### Dataset entries
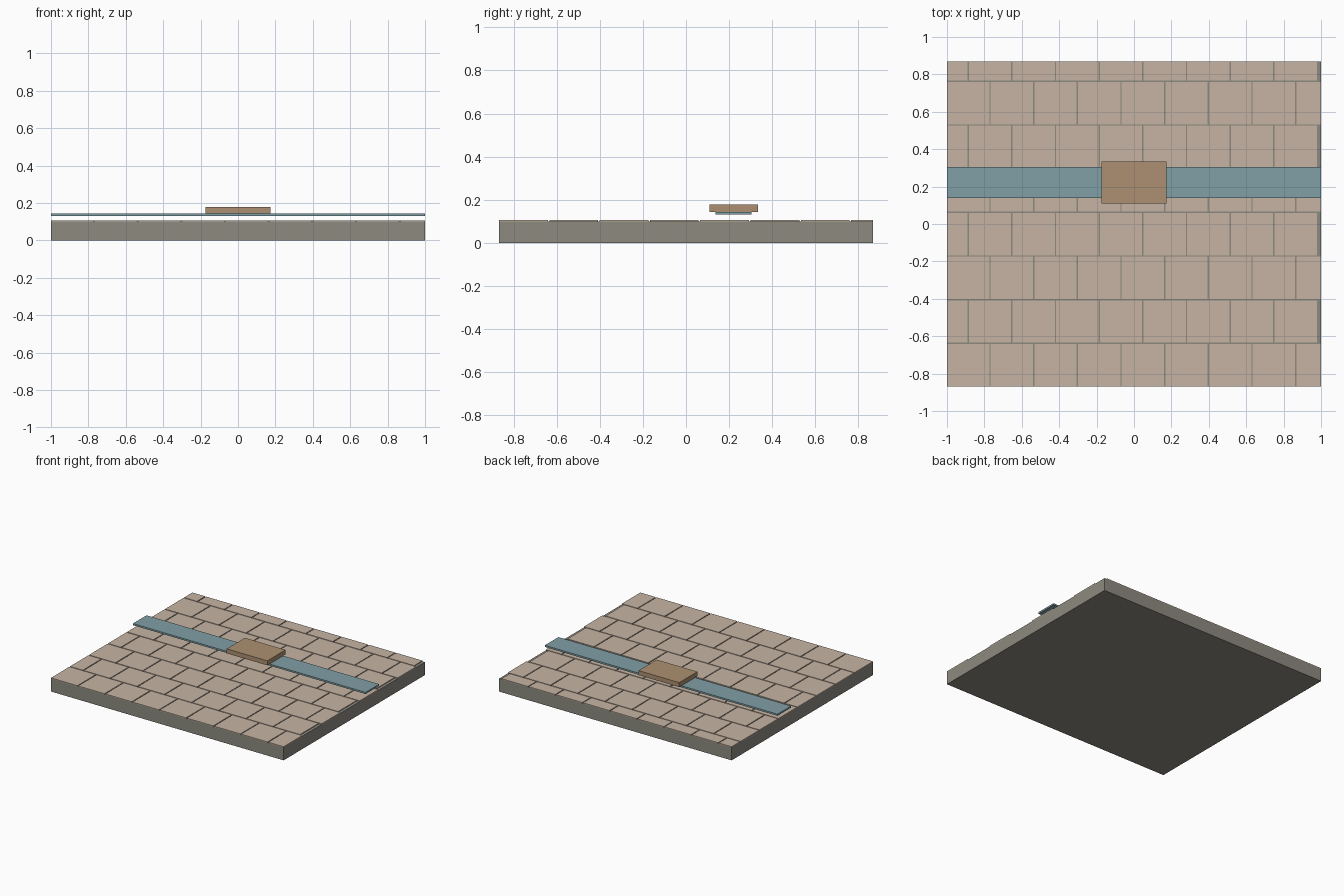
import bpy
import bmesh
from mathutils import Matrix, Vector

old = bpy.data.objects.get("Cube")
if old:
    bpy.data.objects.remove(old, do_unlink=True)


def material(name, rgb):
    m = bpy.data.materials.new(name)
    m.use_nodes = True
    m.diffuse_color = (*rgb, 1)
    m.node_tree.nodes["Principled BSDF"].inputs["Base Color"].default_value = (*rgb, 1)
    return m


def add_box(bm, low, high):
    low, high = Vector(low), Vector(high)
    place = Matrix.Translation((low + high) / 2) @ Matrix.Diagonal((*(high - low), 1))
    bmesh.ops.create_cube(bm, size=1, matrix=place)


def make_object(name, boxes, mat):
    bm = bmesh.new()
    for low, high in boxes:
        add_box(bm, low, high)
    mesh = bpy.data.meshes.new(name)
    bm.to_mesh(mesh)
    bm.free()
    mesh.materials.append(mat)
    obj = bpy.data.objects.new(name, mesh)
    bpy.context.collection.objects.link(obj)
    return obj


stone = material("grey stone", (0.266, 0.254, 0.216))
tan = material("tan paving", (0.565, 0.456, 0.366))
teal = material("dull teal", (0.216, 0.352, 0.381))
wood = material("brown wood", (0.413, 0.279, 0.165))

HALF_X, HALF_Y = 1.0, 0.868
SLAB_TOP, TILE_TOP = 0.1, 0.106
PITCH, JOINT = 0.2335, 0.007

# Base slab
make_object("base_slab", [((-HALF_X, -HALF_Y, 0), (HALF_X, HALF_Y, SLAB_TOP))], stone)

# Paving in staggered rows, trimmed to the slab; slivers are left out
tiles = []
for row in range(8):
    y0 = -HALF_Y + row * PITCH
    y1 = min(y0 + PITCH - JOINT, HALF_Y)
    shift = PITCH / 2 if row % 2 else 0
    for col in range(10):
        x0 = -HALF_X + col * PITCH - shift
        x1 = min(x0 + PITCH - JOINT, HALF_X)
        x0 = max(x0, -HALF_X)
        if x1 - x0 > 0.03:
            tiles.append(((x0, y0, SLAB_TOP), (x1, y1, TILE_TOP)))
make_object("paving_tiles", tiles, tan)

# Raised strip and the block resting on it
make_object("long_strip", [((-HALF_X, 0.138, 0.131), (HALF_X, 0.305, 0.144))], teal)
make_object("centre_block", [((-0.175, 0.11, 0.144), (0.175, 0.333, 0.179))], wood)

### Instructions to follow
Nothing but the lines from the one containing "obj = bpy.data.objects.new(name, mesh)" through the end of the entries belongs in the answer; repeat them exactly.

### Exercise answer
    obj = bpy.data.objects.new(name, mesh)
    bpy.context.collection.objects.link(obj)
    return obj


stone = material("grey stone", (0.266, 0.254, 0.216))
tan = material("tan paving", (0.565, 0.456, 0.366))
teal = material("dull teal", (0.216, 0.352, 0.381))
wood = material("brown wood", (0.413, 0.279, 0.165))

HALF_X, HALF_Y = 1.0, 0.868
SLAB_TOP, TILE_TOP = 0.1, 0.106
PITCH, JOINT = 0.2335, 0.007

# Base slab
make_object("base_slab", [((-HALF_X, -HALF_Y, 0), (HALF_X, HALF_Y, SLAB_TOP))], stone)

# Paving in staggered rows, trimmed to the slab; slivers are left out
tiles = []
for row in range(8):
    y0 = -HALF_Y + row * PITCH
    y1 = min(y0 + PITCH - JOINT, HALF_Y)
    shift = PITCH / 2 if row % 2 else 0
    for col in range(10):
        x0 = -HALF_X + col * PITCH - shift
        x1 = min(x0 + PITCH - JOINT, HALF_X)
        x0 = max(x0, -HALF_X)
        if x1 - x0 > 0.03:
            tiles.append(((x0, y0, SLAB_TOP), (x1, y1, TILE_TOP)))
make_object("paving_tiles", tiles, tan)

# Raised strip and the block resting on it
make_object("long_strip", [((-HALF_X, 0.138, 0.131), (HALF_X, 0.305, 0.144))], teal)
make_object("centre_block", [((-0.175, 0.11, 0.144), (0.175, 0.333, 0.179))], wood)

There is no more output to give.